Presented by William Flanagan, Flanagan Consulting.
Streaming media in the form of video dominates Internet traffic at times and is forecast to grow particularly quickly on mobile devices where bandwidth is limited on the Radio Access Network. Adding voice connections to packet networks is well underway and several organizations explicitly work toward dismantling the circuit-switched telephone network.

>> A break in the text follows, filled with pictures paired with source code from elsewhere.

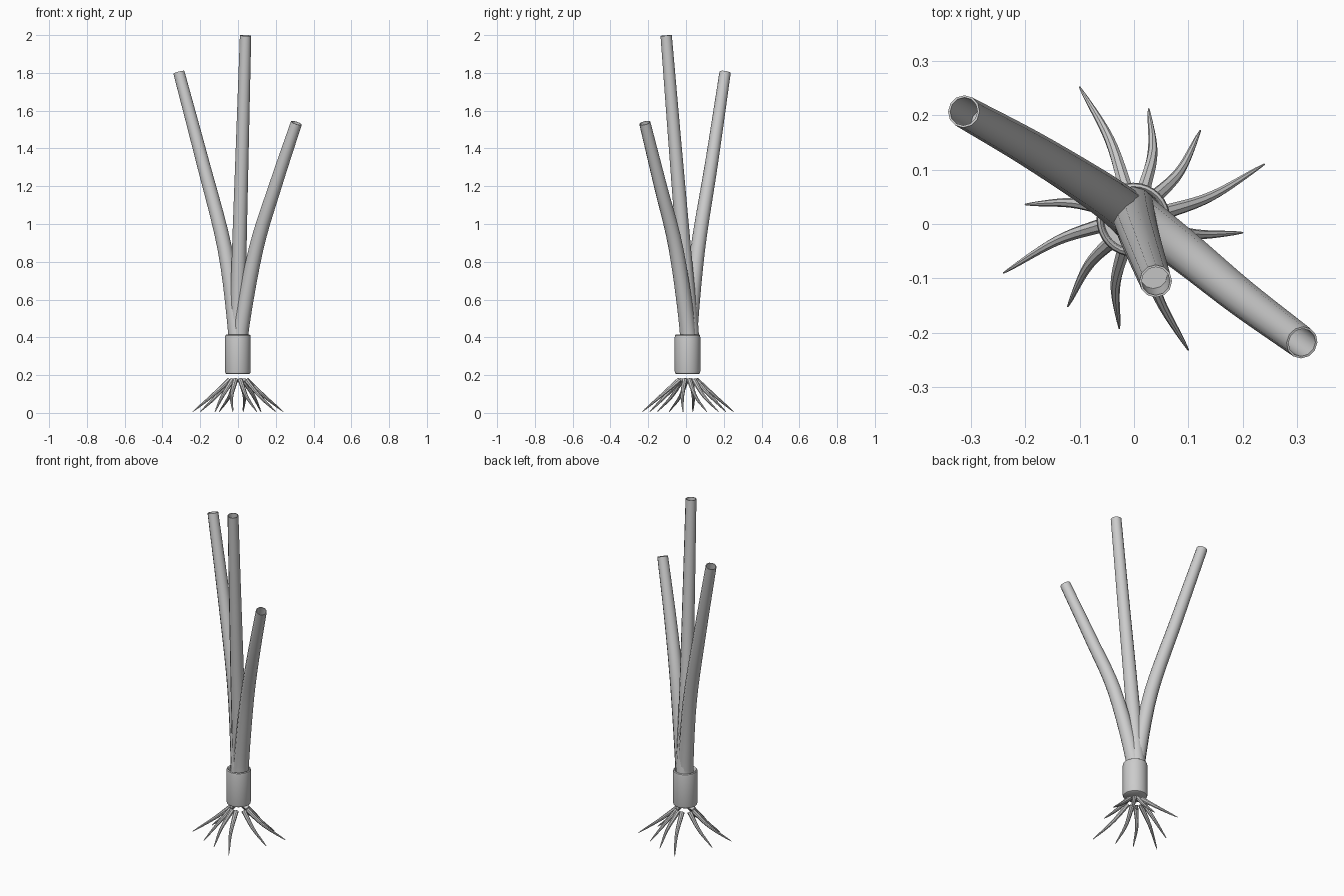
import bpy, bmesh, math
from mathutils import Vector

if "Cube" in bpy.data.objects:
    bpy.data.objects.remove(bpy.data.objects["Cube"])

grey = bpy.data.materials.new("plain_grey")
grey.diffuse_color = (0.6, 0.6, 0.6, 1)
grey.use_nodes = True
grey.node_tree.nodes["Principled BSDF"].inputs["Base Color"].default_value = grey.diffuse_color


def bezier(points, n):
    """Smooth Catmull-Rom samples through the control points."""
    p = [Vector(q) for q in points]
    p = [2 * p[0] - p[1]] + p + [2 * p[-1] - p[-2]]
    out = []
    for i in range(1, len(p) - 2):
        a, b, c, d = p[i - 1:i + 3]
        for k in range(n):
            t = k / n
            out.append(0.5 * (2 * b + (c - a) * t + (2 * a - 5 * b + 4 * c - d) * t * t
                              + (3 * b - a - 3 * c + d) * t ** 3))
    return out + [p[-2]]


def tube(name, stations, sides, cap_end=True):
    """Skin circles given as (centre, axis, radius), closing both ends."""
    bm = bmesh.new()
    rings = []
    for c, axis, r in stations:
        u = Vector((0, 1, 0)).cross(axis).normalized()
        v = axis.cross(u).normalized()
        rings.append([bm.verts.new(c + r * (math.cos(a) * u + math.sin(a) * v))
                      for a in (2 * math.pi * k / sides for k in range(sides))])
    for lo, hi in zip(rings, rings[1:]):
        for k in range(sides):
            j = (k + 1) % sides
            bm.faces.new((lo[k], lo[j], hi[j], hi[k]))
    bm.faces.new(rings[0][::-1])
    bm.faces.new(rings[-1])
    bmesh.ops.recalc_face_normals(bm, faces=bm.faces)
    me = bpy.data.meshes.new(name)
    bm.to_mesh(me)
    bm.free()
    me.materials.append(grey)
    ob = bpy.data.objects.new(name, me)
    bpy.context.collection.objects.link(ob)
    bpy.context.view_layer.objects.active = ob
    ob.select_set(True)
    bpy.ops.object.shade_smooth_by_angle(angle=math.radians(40))
    ob.select_set(False)
    return ob


def path_stations(points, n, radius):
    pts = bezier(points, n)
    last = len(pts) - 1
    return [(p, (pts[min(i + 1, last)] - pts[max(i - 1, 0)]).normalized(), radius(i / last))
            for i, p in enumerate(pts)]


# Sleeve around the base of the leaves
up = Vector((0, 0, 1))
profile = [(0.058, 0.205), (0.065, 0.209), (0.068, 0.22), (0.068, 0.4),
           (0.066, 0.411), (0.061, 0.415), (0.056, 0.41), (0.054, 0.39)]
tube("sleeve", [(Vector((-0.001, 0.008, z)), up, r) for r, z in profile], 32)

# Three hollow-ended leaves
leaves = {
    "left_leaf": [(-0.005, 0.015, 0.3), (-0.012, 0.02, 0.45), (-0.07, 0.063, 0.87),
                  (-0.19, 0.138, 1.34), (-0.313, 0.207, 1.803)],
    "middle_leaf": [(-0.003, 0.025, 0.3), (-0.002, 0.023, 0.45), (0.007, -0.012, 0.87),
                    (0.023, -0.058, 1.42), (0.04, -0.105, 1.998)],
    "right_leaf": [(0.008, 0.01, 0.3), (0.016, 0.008, 0.45), (0.096, -0.053, 0.87),
                   (0.197, -0.135, 1.2), (0.309, -0.218, 1.535)],
}
for name, pts in leaves.items():
    st = path_stations(pts, 5, lambda t: 0.047 - 0.017 * t)
    # rim and inner wall
    end, axis, r = st[-1]
    st += [(end, axis, r - 0.004), (end - 0.15 * axis, axis, r - 0.004)]
    tube(name, st, 12)

# Ten roots: five shapes, each repeated half a turn round the centre
roots = [  # start, middle, tip in plan
    ((-0.012, 0.045), (-0.045, 0.145), (-0.1, 0.242)),
    ((0.014, 0.04), (0.034, 0.12), (0.027, 0.202)),
    ((0.03, 0.032), (0.083, 0.085), (0.122, 0.162)),
    ((0.045, 0.008), (0.14, 0.04), (0.24, 0.1)),
    ((0.043, -0.017), (0.115, -0.029), (0.2, -0.026)),
]
for i, (a, b, c) in enumerate(roots):
    for j, s in enumerate((1, -1)):
        pts = [(s * x, 0.01 + s * y, z) for (x, y), z in zip((a, b, c), (0.175, 0.088, 0.006))]
        tube(f"root_{2 * i + j + 1}", path_stations(pts, 6, lambda t: 0.0125 * (1 - t) ** 0.7 + 0.0015), 8)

To date, packets on IP networks largely use version 4 addresses, but IPv6 inevitably will add many more bytes to each packet. For compressed voice, sending a sample of sound every 20 ms, the packet headers far exceed the payload yet carry little information that changes. The bandwidth consideration applies to video, though to a lesser extent as the payload of each packet can be larger. Software Defined Networks (SDNs) don't need the full stack of headers on every packet. The central controller can substitute very short flow IDs to guide payloads through a switched network, not only saving very significant bandwidth but also reducing latency at each switch. This presentation details the header compression ratios and estimates bandwidth reductions.